The protester complained, however, that the procuring agency did not contemporaneously document its analysis and therefore, GAO should not give it any credence. Here is where GAO may have gone too far. In fact, if this case goes to the Court of Federal Claims (COFC), the second bite of the apple, the result may be different. GAO said:
While we generally give little or no weight to reevaluations and judgments prepared in the heat of the adversarial process, (citation omitted), post-protest explanations that provide a detailed rationale for contemporaneous conclusions, and simply fill in previously unrecorded details, will generally be considered in our review of the rationality of selection decisions so long as those explanations are credible and consistent with the contemporaneous record. (Citation omitted.)Sound good? The problem is the question of whether the after the fact analysis meets this test or not, is subjective. Moreover, the test itself is tilted a little too much in the favor of accepting the after the fact rationale. We suspect a judge might reach a different conclusion. Most judges are singularly unimpressed with after the fact explanations regarding the making of a decision when a complete contemporaneous record is required. In fact, a judge might even find against the agency based on an inadequate record.
So the lesson for contractors is thoroughly document how the parent or affiliate will support your effort on the contract.

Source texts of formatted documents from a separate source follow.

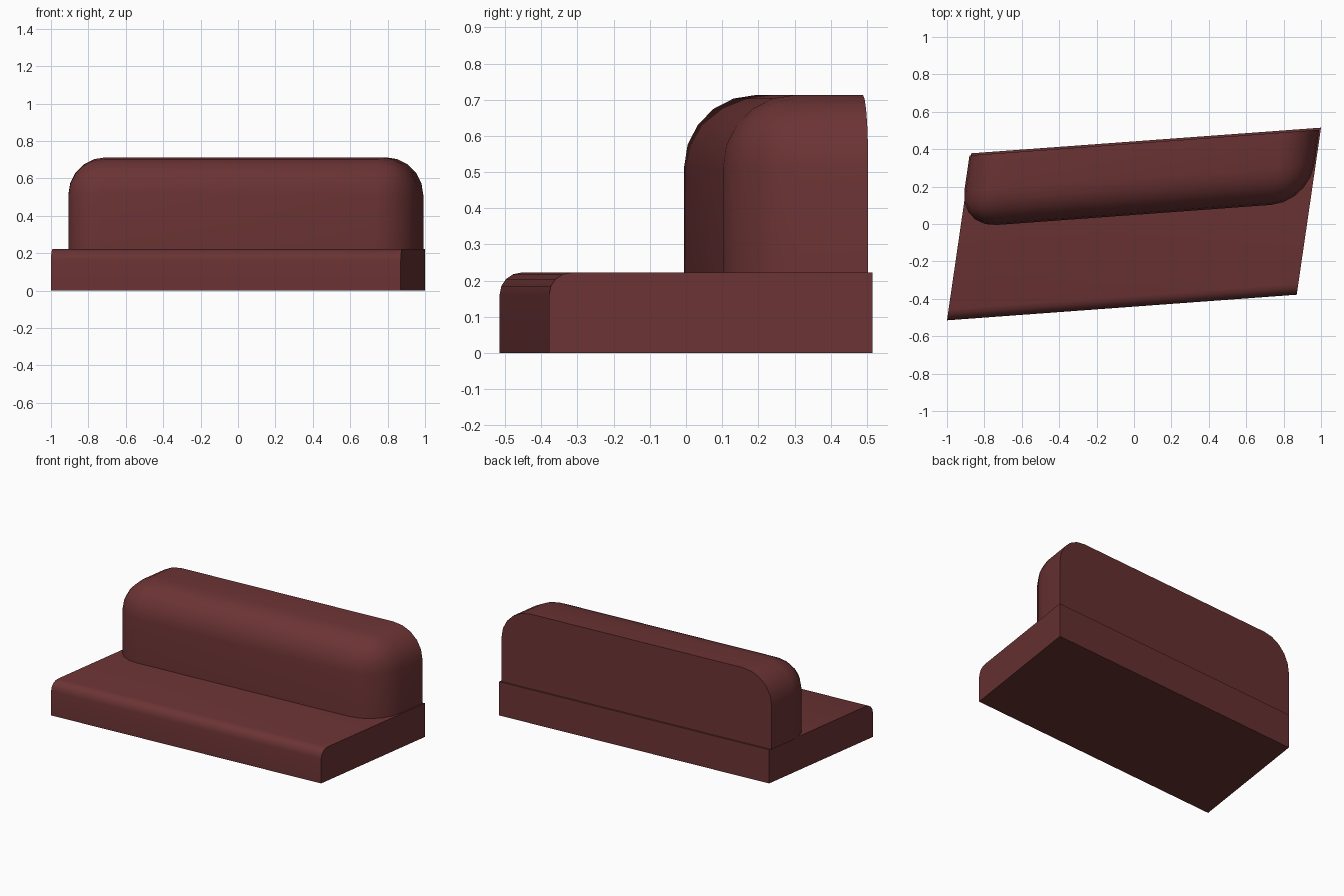
import bpy, bmesh, math
from mathutils import Matrix, Vector

cube = bpy.data.objects.get("Cube")
if cube:
    bpy.data.objects.remove(cube, do_unlink=True)

# Single upholstery colour
fabric = bpy.data.materials.new("dark_red_fabric")
fabric.use_nodes = True
colour = (0.147, 0.033, 0.034, 1)
fabric.diffuse_color = colour
bsdf = fabric.node_tree.nodes["Principled BSDF"]
bsdf.inputs["Base Color"].default_value = colour
bsdf.inputs["Roughness"].default_value = 0.8

# Slanted floor plan: length runs along one edge, depth along the other
origin = Vector((-1, -0.515, 0))
along = Vector((1.87, 0.137, 0))
back = Vector((0.13, 0.893, 0))
LENGTH, DEPTH = along.length, back.length
slant = Matrix((along.normalized(), back.normalized(), (0, 0, 1))).transposed().to_4x4()
slant.translation = origin


def cushion(name, lo, hi, radius, segments, is_rounded):
    """Box from lo to hi, chosen edges rounded, then slanted to the floor plan."""
    lo, hi = Vector(lo), Vector(hi)
    bm = bmesh.new()
    bmesh.ops.create_cube(bm, size=1)
    size = hi - lo
    for v in bm.verts:
        v.co = Vector([c * s for c, s in zip(v.co, size)]) + (lo + hi) / 2
    edges = []
    for e in bm.edges:
        mid = (e.verts[0].co + e.verts[1].co) / 2
        at = [(m - a) / s for m, a, s in zip(mid, lo, size)]
        if is_rounded(*at):
            edges.append(e)
    bmesh.ops.bevel(bm, geom=edges, offset=radius, offset_type='OFFSET',
                    segments=segments, profile=0.5, affect='EDGES')
    bmesh.ops.transform(bm, matrix=slant, verts=bm.verts)
    bmesh.ops.recalc_face_normals(bm, faces=bm.faces)
    mesh = bpy.data.meshes.new(name)
    bm.to_mesh(mesh)
    bm.free()
    mesh.materials.append(fabric)
    obj = bpy.data.objects.new(name, mesh)
    bpy.context.collection.objects.link(obj)
    bpy.ops.object.select_all(action='DESELECT')
    obj.select_set(True)
    bpy.context.view_layer.objects.active = obj
    bpy.ops.object.shade_smooth_by_angle(angle=math.radians(35))
    return obj


# Seat: only the top front edge is rounded
cushion("seat", (0, 0, 0), (LENGTH, DEPTH, 0.222), 0.06, 4,
        lambda x, y, z: y < 0.1 and z > 0.9)

# Backrest: front and top edges rounded, back and bottom left square
cushion("backrest", (-0.008, 0.555 * DEPTH, 0.222),
        (LENGTH - 0.008, 0.988 * DEPTH, 0.713), 0.2, 5,
        lambda x, y, z: y < 0.9 and z > 0.1)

For contracting officers, the lesson is always complete the contemporaneous record. Do not rely on after the fact rationalizations.